– But there’s garage innovators, the guys building cars, et cetera, and inventing hardware, that have incredible expertise, without the cumbersome nature of a bureaucracy around them, can cut right through that. We’re seeing more and more of that. It’s a very exciting time.
– Fast and light. Fast and light.
– And actually, they’re gonna industries and jobs that don’t exist right now, and so people who are worried about where their manufacturing job went, aren’t looking ahead at all the new industries that are being birthed, and all the new opportunities. I know that the local solar panel installation company is booked out 18 months. There’s just so much business, because everyone’s like, “Oh, solar, cool.” They can’t get enough installers.
– So, if you used to work a job that no longer exists, look at where the world is moving and be a part of the solution, and get up. Defy gravity. It’s time to get up off of it. There’s a lot–
– A lot to be said.
– What’s really true is you gotta be flexible, and you gotta fail forward fast. So that you learn each time, and then can make a different decision and move forward, ’cause that’s the way we’re going. If you fail and you stop, you’re like, “Oh, I can’t do this,” or, “I can’t do life,” you gotta escape gravity, the gravity of that moment, and find something else. Find a new way, ’cause if you don’t continue, and move, and grow, and learn, and adapt, then you’re not gonna go anywhere.
– What’s funny is, my last movie we did in the African Bush–
– Oh yeah, origins.
– And just origins, and we tracked the lions, and we learned how to survive out there, and if that’s where we all come from, the law of the bush, the law of the jungle, if you don’t fall forward, if you don’t innovate forward, you’re lunch.
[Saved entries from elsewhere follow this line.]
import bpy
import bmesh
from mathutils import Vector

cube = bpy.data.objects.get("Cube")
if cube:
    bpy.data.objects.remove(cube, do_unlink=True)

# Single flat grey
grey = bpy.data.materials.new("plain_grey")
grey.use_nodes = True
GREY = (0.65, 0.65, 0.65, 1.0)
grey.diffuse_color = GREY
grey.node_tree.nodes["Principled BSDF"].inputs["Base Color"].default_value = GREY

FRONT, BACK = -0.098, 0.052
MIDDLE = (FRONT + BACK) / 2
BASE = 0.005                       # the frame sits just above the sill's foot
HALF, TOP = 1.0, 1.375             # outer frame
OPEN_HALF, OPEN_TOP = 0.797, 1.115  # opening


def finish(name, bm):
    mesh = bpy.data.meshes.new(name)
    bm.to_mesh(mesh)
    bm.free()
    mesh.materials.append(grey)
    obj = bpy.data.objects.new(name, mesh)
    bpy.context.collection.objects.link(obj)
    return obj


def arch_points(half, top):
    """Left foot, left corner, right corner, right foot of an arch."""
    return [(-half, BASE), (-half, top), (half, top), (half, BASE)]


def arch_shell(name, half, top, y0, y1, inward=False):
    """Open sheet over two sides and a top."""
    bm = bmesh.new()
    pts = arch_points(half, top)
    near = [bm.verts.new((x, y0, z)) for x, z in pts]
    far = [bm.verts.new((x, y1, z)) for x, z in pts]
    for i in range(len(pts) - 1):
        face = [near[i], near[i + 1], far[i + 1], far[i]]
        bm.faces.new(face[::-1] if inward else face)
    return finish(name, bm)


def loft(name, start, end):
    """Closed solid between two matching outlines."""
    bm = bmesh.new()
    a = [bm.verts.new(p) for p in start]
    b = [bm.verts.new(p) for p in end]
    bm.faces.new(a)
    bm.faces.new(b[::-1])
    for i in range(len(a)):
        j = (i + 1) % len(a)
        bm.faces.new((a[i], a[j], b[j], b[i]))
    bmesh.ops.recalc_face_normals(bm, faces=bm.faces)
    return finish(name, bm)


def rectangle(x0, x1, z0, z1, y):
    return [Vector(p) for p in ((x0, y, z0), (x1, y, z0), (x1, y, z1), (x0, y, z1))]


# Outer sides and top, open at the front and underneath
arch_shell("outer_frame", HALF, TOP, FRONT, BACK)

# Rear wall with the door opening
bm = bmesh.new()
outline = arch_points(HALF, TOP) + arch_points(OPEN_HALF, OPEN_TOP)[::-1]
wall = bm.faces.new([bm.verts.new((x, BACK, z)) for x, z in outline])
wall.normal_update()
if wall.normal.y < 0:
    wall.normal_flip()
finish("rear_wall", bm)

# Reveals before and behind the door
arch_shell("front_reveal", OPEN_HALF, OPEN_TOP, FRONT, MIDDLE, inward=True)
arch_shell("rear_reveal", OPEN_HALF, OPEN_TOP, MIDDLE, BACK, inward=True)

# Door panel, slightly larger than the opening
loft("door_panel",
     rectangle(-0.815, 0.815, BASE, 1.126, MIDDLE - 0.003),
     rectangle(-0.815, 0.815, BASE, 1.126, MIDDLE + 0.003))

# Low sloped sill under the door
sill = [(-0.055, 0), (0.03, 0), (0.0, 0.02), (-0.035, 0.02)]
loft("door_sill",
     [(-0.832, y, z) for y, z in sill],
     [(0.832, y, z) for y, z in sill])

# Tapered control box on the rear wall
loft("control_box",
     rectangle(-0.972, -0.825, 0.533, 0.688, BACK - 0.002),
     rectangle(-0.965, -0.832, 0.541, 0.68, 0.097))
Right? And society is shifted to the point, where we feel there’s this social structure, and this net, and you can always fall backwards and complain to your politician about how the world sucks, but the energy of life is one of, kind of the evolution of thought and innovation, to keep being part of what’s moving and supporting. Look, I think that there needs to be a social net, and stuff like that, but a lot of it is, “Look forward, not backward.” This is–
– [Erik] Yeah.
– This is a very exciting time.
– Well, there are lots of predators out there, and they’re not just looking for the individual. They’re gonna eat Kodak for lunch.
– [Pedram] Oh yeah.
– They’re gonna–
– Oh yeah.
– They invented digital photography. They should be, but they’re like, “Nah.” Oops.
– [Pedram] Yeah, yeah, lunch it is.
– They got eaten for lunch, and there’s more and more markets being disrupted now than ever. Those big established companies need that innovation.
– It’s a, well you know, “eat or be eaten” is the law of the jungle.
– We need that innovation also.
– That’s it. We all do. We all do. So, Erik, man, I’m so honored to have you come visit. The only thing that I’m kind of upset about is we didn’t get to ski this weekend. Let’s all come up and get some skiing in with you, yeah.
– Let’s, yeah. Absolutely, it’s a deal.
– Yeah, a plan, great. Great to see you, and thank you for stopping in. Let me know what you think. I will see you in the next show. This is Dr. Pedram Shojai, the Urban Monk.